Thomas Ruff, Zeitungsphotos, 1991. Lithographs, twenty-four parts, each: 20 × 16 inches (50.8 × 40.6 cm). Gift of Sandra and Gerald Fineberg. Courtesy the artist and David Zwirner, New York/London. © Thomas Ruff
Thomas Ruff, along with Andreas Gursky and Thomas Struth, is one of the contemporary artists who have most significantly transformed the medium of photography. Meeting while students at the Kunstakademie Düsseldorf, the three emerged in the late 1980s as artists who would influence a rising generation of photographers. Like Gursky and Struth, Ruff is known for exceedingly large-scale prints of digitally manipulated but seemingly realistic images.

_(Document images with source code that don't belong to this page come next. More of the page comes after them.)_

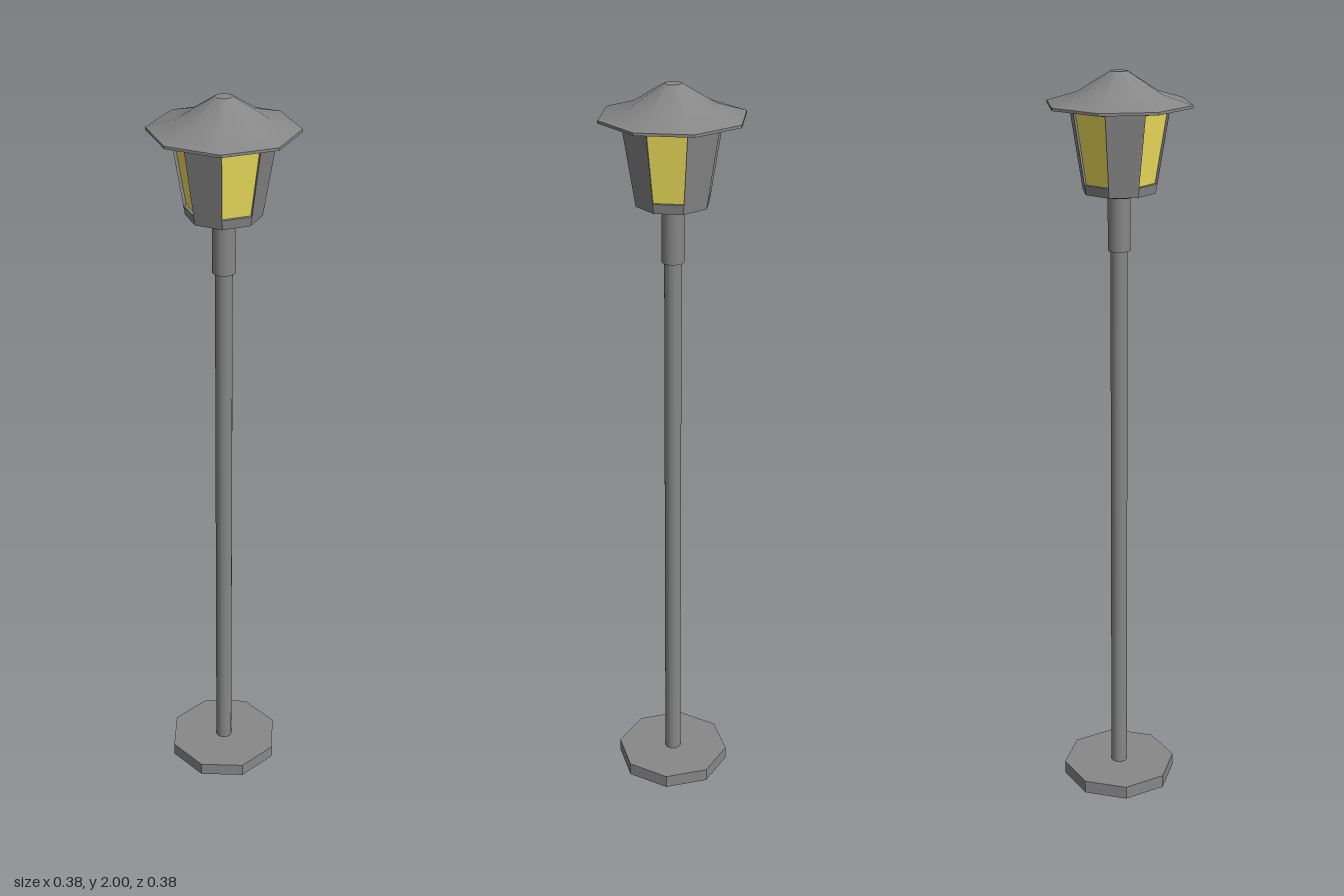
import * as THREE from 'three';

const grey = new THREE.MeshStandardMaterial({ color: 0x888888 });
const greyFlat = new THREE.MeshStandardMaterial({ color: 0x888888, flatShading: true });
const yellow = new THREE.MeshStandardMaterial({ color: 0xf4e55f, flatShading: true });

// Upright cylinder or frustum between two heights
function column(name, rBottom, rTop, y0, y1, sides, material) {
  const geometry = new THREE.CylinderGeometry(rTop, rBottom, y1 - y0, sides);
  geometry.translate(0, (y0 + y1) / 2, 0);
  const mesh = new THREE.Mesh(geometry, material);
  mesh.name = name;
  return mesh;
}

// Flat four-cornered faces, corners counter-clockwise from outside
function faces(name, quads, material) {
  const points = quads.flatMap(([a, b, c, d]) => [a, b, c, a, c, d]).flat();
  const geometry = new THREE.BufferGeometry();
  geometry.setAttribute('position', new THREE.Float32BufferAttribute(points, 3));
  geometry.computeVertexNormals();
  const mesh = new THREE.Mesh(geometry, material);
  mesh.name = name;
  return mesh;
}

// Corners of lantern side i between two heights, moved inward by depth
const BOTTOM = 1.70, TOP = 1.918;
function sideCorners(i, y0, y1, depth = 0) {
  const normal = (i + 0.5) * Math.PI / 4;
  return [[i + 1, y0], [i, y0], [i, y1], [i + 1, y1]].map(([n, y]) => {
    const r = THREE.MathUtils.mapLinear(y, BOTTOM, TOP, 0.096, 0.132);
    const a = n * Math.PI / 4;
    return [
      r * Math.cos(a) - depth * Math.cos(normal), y,
      r * Math.sin(a) - depth * Math.sin(normal),
    ];
  });
}

export function createModel() {
  const group = new THREE.Group();
  group.name = 'streetLamp';

  // Foot, with a flat side to the front
  const base = column('base', 0.158, 0.158, 0, 0.037, 8, greyFlat);
  base.rotation.y = Math.PI / 8;
  group.add(base);

  // Post and the thicker collar that carries the lantern
  group.add(column('pole', 0.023, 0.023, 0.037, 1.56, 12, grey));
  group.add(column('collar', 0.03, 0.03, 1.548, 1.695, 12, grey));

  // Lantern: solid sides alternate with slightly recessed glass
  const lantern = new THREE.Group();
  lantern.name = 'lantern';
  lantern.add(column('lanternNeck', 0.042, 0.05, 1.688, BOTTOM, 8, greyFlat));
  lantern.add(column('lanternFloor', 0.096, 0.096, BOTTOM, BOTTOM + 0.002, 8, greyFlat));
  for (let i = 0; i < 8; i++) {
    if (i % 2) {
      lantern.add(faces('solidPanel', [sideCorners(i, BOTTOM, TOP)], greyFlat));
      continue;
    }
    const outer = sideCorners(i, 1.725, 1.905);
    const inner = sideCorners(i, 1.725, 1.905, 0.008);
    const reveal = outer.map((p, k) => [p, outer[(k + 1) % 4], inner[(k + 1) % 4], inner[k]]);
    const rims = [sideCorners(i, BOTTOM, 1.725), sideCorners(i, 1.905, TOP)];
    lantern.add(faces('glassFrame', [...rims, ...reveal], greyFlat));
    lantern.add(faces('glassPanel', [inner], yellow));
  }
  group.add(lantern);

  // Flared roof with a blunt tip and a thin eave
  const slope = [[0.189, 1.922], [0.11, 1.946], [0.022, 2]].map(p => new THREE.Vector2(...p));
  const roof = new THREE.Mesh(new THREE.LatheGeometry(slope, 8), grey);
  roof.name = 'roof';
  group.add(roof);
  group.add(column('roofTip', 0.024, 0.022, 1.997, 2, 8, greyFlat));
  group.add(column('eave', 0.189, 0.189, 1.915, 1.922, 8, greyFlat));

  return group;
}
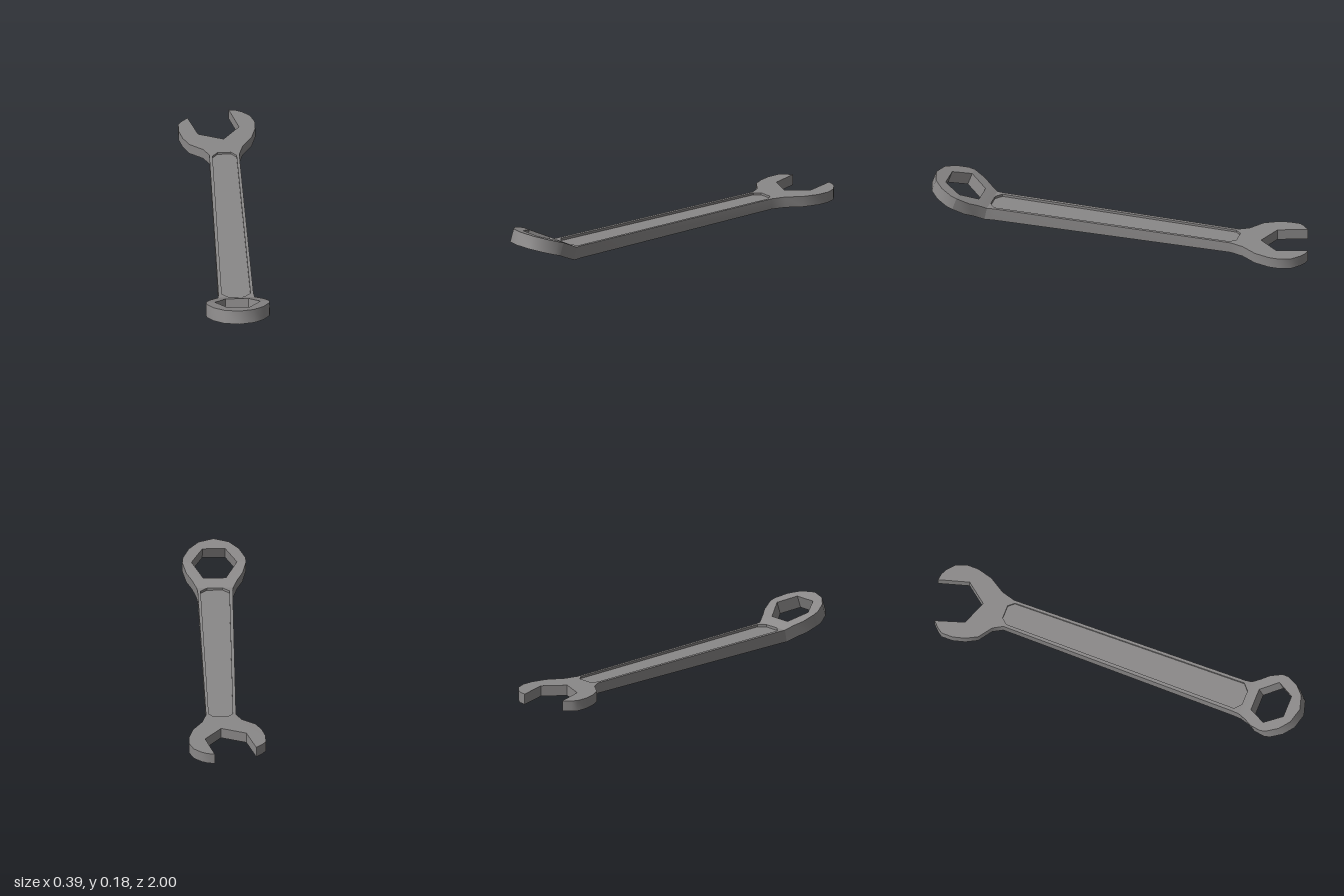
import * as THREE from 'three';
import { toCreasedNormals } from 'three/addons/utils/BufferGeometryUtils.js';

const CX = 0.025;    // centre line of the handle
const BEND = 0.69;   // where the ring end starts to rise
const MID = 0.835;   // middle of the ring

const path = (pts) => pts.map(([x, z]) => new THREE.Vector2(x, -z));
const mirror = (pts) => pts.map(([w, z]) => [CX - w, z]).reverse();
const right = (pts) => pts.map(([w, z]) => [CX + w, z]);

// Height gained along the raised ring end
function rise(z) {
  if (z < BEND) return 0;
  return 0.48 * (Math.min(z, MID) - BEND) + 0.31 * Math.max(0, z - MID);
}

// Extrude a plan outline, then taper its thickness and bend the ring end up
function forge(name, outline, hole, material, fraction = 1) {
  const shape = new THREE.Shape(path(outline));
  if (hole) shape.holes.push(new THREE.Path(path(hole)));
  const geo = new THREE.ExtrudeGeometry(shape, { depth: 2, bevelEnabled: false });
  geo.rotateX(-Math.PI / 2);
  const p = geo.attributes.position;
  for (let i = 0; i < p.count; i++) {
    const z = p.getZ(i);
    const half = 0.0275 + 0.005 * THREE.MathUtils.clamp((z + 0.6) / 1.29, 0, 1);
    const dy = (p.getY(i) - 1) * half * fraction;
    const lean = z < 0.685 ? 0 : z < 0.7 ? 0.2 : 0.35;
    p.setY(i, 0.0325 + dy + rise(z));
    p.setZ(i, z - dy * lean);
  }
  const mesh = new THREE.Mesh(toCreasedNormals(geo, 0.65), material);
  mesh.name = name;
  return mesh;
}

export function createModel() {
  const steel = new THREE.MeshStandardMaterial({ color: 0x8a8888 });
  steel.name = 'steel grey';
  const group = new THREE.Group();
  group.name = 'wrench';

  // Handle with the angled open jaw
  const body = [
    [CX - 0.093, BEND], [CX + 0.093, BEND], [0.113, 0.65],
    [0.1, -0.6], [0.12, -0.67], [0.17, -0.75], [0.192, -0.83], [0.192, -0.89],
    [0.17, -0.945], [0.13, -0.98], [0.1, -0.995], [0.065, -1],
    [0.11, -0.845], [0.027, -0.74], [-0.1, -0.79],
    [-0.147, -0.937], [-0.18, -0.905], [-0.197, -0.88], [-0.197, -0.82],
    [-0.18, -0.757], [-0.15, -0.7], [-0.08, -0.65], [-0.052, -0.6], [-0.065, 0.65],
  ];
  // Long recess with clipped corners, floored by a thinner web
  const side = [[0.039, 0.68], [0.073, 0.65], [0.061, -0.59], [0.035, -0.62]];
  const recess = [...right(side), ...mirror(side)];
  group.add(forge('handleAndOpenJaw', body, recess, steel));
  group.add(forge('recessedWeb', recess, null, steel, 0.6));

  // Ring end in two halves that meet at the points of the hexagonal hole
  const hexX = 0.115, hexW = 0.058, hexZ = 0.088;
  const rear = [[hexW, MID - hexZ], [hexX, MID], [0.162, MID], [0.143, 0.775], [0.115, 0.735], [0.093, BEND]];
  const front = [[hexW, MID + hexZ], [hexX, MID], [0.162, MID], [0.158, 0.865],
    [0.127, 0.923], [0.077, 0.968], [0, 0.99]];
  group.add(forge('ringNeckHalf', [...right(rear), ...mirror(rear)], null, steel));
  group.add(forge('ringFrontHalf', [...right(front), ...mirror(front.slice(0, -1))], null, steel));
  return group;
}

This series of reproduced newspaper photographs confounds the notion that the print source provides fundamental information about our world. The images included in this portfolio are incongruous, ranging from the spectacular to the banal: a space shuttle launch, two suited men sitting on a park bench engaged in conversation, a bird perched on a ledge, a lively dance scene. Some are portraits, including an internationally recognizable figure such as Chairman Mao or an anonymous girl. In a 1991 article on Ruff’s well-known Portraits series and the Zeitungsphotos, Norman Bryson and Trevor Fairbrother noted that the newspaper images place “the private and the public radically out of phase,” arguing that the voyeuristic nature of these images taps into the sense of anxiety over the prevalence of surveillance in our times.
Alongside works by Philip-Lorca diCorcia, Rineke Dijkstra, Nan Goldin, Boris Mikhailov, and Collier Schorr, Zeitungsphotos fleshes out an increasingly strong collection of works by important contemporary photographers held by the ICA/Boston.